* Exercise instructions *
Return every line below in which "Vector" appears.

* Information *

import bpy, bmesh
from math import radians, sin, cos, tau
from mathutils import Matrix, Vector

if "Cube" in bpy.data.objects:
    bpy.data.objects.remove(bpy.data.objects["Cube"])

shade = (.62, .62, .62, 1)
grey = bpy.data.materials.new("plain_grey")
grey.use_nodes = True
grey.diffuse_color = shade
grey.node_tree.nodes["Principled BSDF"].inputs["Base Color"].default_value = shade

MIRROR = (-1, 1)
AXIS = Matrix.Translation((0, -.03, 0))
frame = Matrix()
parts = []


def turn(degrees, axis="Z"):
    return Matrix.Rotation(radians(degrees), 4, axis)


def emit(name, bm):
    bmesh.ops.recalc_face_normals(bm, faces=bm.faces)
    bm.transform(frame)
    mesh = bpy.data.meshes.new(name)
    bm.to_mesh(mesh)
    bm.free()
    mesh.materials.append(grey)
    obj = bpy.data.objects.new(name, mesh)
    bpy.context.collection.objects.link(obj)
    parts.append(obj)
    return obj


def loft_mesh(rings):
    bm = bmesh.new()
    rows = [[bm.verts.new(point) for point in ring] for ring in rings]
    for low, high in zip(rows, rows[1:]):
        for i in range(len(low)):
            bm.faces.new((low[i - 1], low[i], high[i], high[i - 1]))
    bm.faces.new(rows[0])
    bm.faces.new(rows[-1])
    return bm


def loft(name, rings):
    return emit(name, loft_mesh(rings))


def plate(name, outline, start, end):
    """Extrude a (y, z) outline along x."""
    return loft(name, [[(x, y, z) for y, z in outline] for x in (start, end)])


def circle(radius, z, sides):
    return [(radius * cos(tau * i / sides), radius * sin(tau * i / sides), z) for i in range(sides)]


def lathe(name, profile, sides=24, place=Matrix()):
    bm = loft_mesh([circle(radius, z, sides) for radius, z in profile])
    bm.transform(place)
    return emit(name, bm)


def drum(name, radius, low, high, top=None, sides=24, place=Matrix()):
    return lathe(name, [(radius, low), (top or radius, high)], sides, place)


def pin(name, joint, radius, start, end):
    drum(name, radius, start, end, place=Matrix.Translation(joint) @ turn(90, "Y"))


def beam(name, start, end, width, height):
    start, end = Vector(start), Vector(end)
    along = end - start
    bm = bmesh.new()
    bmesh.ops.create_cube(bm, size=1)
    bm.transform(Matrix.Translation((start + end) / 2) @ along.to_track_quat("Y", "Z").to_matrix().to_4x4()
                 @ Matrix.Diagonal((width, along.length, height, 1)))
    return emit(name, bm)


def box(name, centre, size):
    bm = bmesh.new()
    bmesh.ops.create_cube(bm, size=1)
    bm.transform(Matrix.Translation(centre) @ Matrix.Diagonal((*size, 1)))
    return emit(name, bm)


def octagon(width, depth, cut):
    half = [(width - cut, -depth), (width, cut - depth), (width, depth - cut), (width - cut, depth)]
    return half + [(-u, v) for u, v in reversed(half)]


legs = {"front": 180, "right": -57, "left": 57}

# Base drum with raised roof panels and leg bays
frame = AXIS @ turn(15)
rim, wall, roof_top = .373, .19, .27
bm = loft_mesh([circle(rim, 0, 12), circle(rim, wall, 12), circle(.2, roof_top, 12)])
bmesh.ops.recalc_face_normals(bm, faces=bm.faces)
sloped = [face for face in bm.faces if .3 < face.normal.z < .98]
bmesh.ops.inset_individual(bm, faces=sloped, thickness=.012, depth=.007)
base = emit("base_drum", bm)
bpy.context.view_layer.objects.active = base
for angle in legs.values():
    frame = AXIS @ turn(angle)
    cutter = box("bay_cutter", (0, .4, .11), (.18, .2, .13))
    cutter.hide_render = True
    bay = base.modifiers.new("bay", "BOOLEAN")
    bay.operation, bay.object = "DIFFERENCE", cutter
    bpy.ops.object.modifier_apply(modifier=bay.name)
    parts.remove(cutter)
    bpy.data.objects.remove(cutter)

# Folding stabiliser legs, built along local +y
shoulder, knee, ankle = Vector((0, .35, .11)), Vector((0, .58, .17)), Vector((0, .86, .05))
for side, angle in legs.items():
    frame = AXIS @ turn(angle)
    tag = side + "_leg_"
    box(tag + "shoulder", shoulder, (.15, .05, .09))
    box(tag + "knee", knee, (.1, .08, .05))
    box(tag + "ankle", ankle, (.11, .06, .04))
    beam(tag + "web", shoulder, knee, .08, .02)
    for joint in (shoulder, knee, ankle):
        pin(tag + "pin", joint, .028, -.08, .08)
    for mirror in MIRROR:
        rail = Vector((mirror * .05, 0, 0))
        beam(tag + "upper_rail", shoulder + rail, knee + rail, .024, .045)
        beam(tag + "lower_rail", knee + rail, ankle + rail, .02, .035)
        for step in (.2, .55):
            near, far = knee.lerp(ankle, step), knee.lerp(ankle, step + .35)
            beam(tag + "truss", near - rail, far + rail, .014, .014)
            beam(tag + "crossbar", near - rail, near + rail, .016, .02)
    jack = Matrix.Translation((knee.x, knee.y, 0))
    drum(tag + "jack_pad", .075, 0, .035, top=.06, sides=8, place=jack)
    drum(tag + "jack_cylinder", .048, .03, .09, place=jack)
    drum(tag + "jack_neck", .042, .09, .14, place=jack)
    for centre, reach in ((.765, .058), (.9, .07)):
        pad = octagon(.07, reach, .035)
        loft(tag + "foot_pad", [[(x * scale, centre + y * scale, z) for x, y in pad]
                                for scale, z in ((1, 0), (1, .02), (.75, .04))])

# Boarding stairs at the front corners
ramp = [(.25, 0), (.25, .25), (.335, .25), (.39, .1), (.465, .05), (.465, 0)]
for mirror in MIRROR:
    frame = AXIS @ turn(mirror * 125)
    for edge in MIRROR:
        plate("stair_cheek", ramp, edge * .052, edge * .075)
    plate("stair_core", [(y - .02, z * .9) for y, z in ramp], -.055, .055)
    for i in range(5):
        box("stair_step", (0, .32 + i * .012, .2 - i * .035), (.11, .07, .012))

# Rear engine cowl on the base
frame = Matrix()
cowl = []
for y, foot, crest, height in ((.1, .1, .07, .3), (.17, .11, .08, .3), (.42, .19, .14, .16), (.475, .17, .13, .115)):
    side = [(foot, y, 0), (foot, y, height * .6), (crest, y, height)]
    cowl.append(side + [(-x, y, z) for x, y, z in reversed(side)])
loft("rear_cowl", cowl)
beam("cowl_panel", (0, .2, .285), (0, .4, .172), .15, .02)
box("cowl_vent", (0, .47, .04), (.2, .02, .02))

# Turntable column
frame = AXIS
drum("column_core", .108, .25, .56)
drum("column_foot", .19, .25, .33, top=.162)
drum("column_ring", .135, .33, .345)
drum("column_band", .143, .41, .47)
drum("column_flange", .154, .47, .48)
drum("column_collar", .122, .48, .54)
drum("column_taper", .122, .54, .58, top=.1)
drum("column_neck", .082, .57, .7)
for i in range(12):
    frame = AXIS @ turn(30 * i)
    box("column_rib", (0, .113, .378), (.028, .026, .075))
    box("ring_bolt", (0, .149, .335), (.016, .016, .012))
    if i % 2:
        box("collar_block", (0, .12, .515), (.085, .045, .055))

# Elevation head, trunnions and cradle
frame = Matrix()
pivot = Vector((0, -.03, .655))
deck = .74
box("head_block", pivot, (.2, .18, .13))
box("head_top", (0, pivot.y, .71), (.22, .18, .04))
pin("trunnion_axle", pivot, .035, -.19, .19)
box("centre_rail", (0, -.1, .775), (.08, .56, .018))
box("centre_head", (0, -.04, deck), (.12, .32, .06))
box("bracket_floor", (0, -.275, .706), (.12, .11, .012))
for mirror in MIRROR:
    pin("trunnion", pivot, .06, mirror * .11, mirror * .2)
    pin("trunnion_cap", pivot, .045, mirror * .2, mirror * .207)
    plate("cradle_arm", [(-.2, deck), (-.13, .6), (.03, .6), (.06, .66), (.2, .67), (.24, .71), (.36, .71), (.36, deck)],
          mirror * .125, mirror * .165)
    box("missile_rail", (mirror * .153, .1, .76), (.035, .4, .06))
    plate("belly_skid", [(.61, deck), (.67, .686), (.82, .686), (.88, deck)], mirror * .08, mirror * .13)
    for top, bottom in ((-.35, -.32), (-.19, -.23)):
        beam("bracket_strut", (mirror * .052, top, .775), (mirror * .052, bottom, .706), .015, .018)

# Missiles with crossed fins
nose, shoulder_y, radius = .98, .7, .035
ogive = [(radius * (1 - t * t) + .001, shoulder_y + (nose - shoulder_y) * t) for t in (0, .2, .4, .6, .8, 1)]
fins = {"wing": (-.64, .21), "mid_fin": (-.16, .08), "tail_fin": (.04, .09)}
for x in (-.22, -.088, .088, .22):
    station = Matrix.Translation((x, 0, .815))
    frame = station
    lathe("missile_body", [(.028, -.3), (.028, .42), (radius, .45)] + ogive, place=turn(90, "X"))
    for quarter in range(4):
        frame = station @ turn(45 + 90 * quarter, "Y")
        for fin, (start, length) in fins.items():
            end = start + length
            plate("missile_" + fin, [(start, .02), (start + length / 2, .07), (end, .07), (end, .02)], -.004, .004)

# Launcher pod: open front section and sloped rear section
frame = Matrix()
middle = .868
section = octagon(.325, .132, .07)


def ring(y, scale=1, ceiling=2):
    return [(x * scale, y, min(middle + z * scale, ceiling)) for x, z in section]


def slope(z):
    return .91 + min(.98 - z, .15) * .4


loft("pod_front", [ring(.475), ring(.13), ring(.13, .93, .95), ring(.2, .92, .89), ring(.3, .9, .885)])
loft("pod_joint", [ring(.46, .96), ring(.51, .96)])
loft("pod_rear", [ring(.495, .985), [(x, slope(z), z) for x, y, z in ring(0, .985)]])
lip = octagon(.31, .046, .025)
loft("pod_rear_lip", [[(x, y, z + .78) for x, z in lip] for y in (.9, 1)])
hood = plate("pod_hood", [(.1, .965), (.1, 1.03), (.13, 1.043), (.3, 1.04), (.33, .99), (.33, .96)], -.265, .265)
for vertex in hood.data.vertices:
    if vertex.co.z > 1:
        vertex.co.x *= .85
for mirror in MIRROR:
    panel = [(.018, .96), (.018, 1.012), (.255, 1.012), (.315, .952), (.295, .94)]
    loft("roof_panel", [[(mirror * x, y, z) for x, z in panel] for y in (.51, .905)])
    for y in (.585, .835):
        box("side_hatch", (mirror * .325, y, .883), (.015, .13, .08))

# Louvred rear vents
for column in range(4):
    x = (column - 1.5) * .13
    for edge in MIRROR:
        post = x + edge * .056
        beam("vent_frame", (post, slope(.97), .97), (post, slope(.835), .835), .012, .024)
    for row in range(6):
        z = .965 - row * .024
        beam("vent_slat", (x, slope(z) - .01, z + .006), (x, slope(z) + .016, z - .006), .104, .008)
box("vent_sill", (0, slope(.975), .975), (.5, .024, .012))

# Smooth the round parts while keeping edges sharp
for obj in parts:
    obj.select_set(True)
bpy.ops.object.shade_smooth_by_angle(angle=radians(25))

* Answer space *
from mathutils import Matrix, Vector
    start, end = Vector(start), Vector(end)
shoulder, knee, ankle = Vector((0, .35, .11)), Vector((0, .58, .17)), Vector((0, .86, .05))
        rail = Vector((mirror * .05, 0, 0))
pivot = Vector((0, -.03, .655))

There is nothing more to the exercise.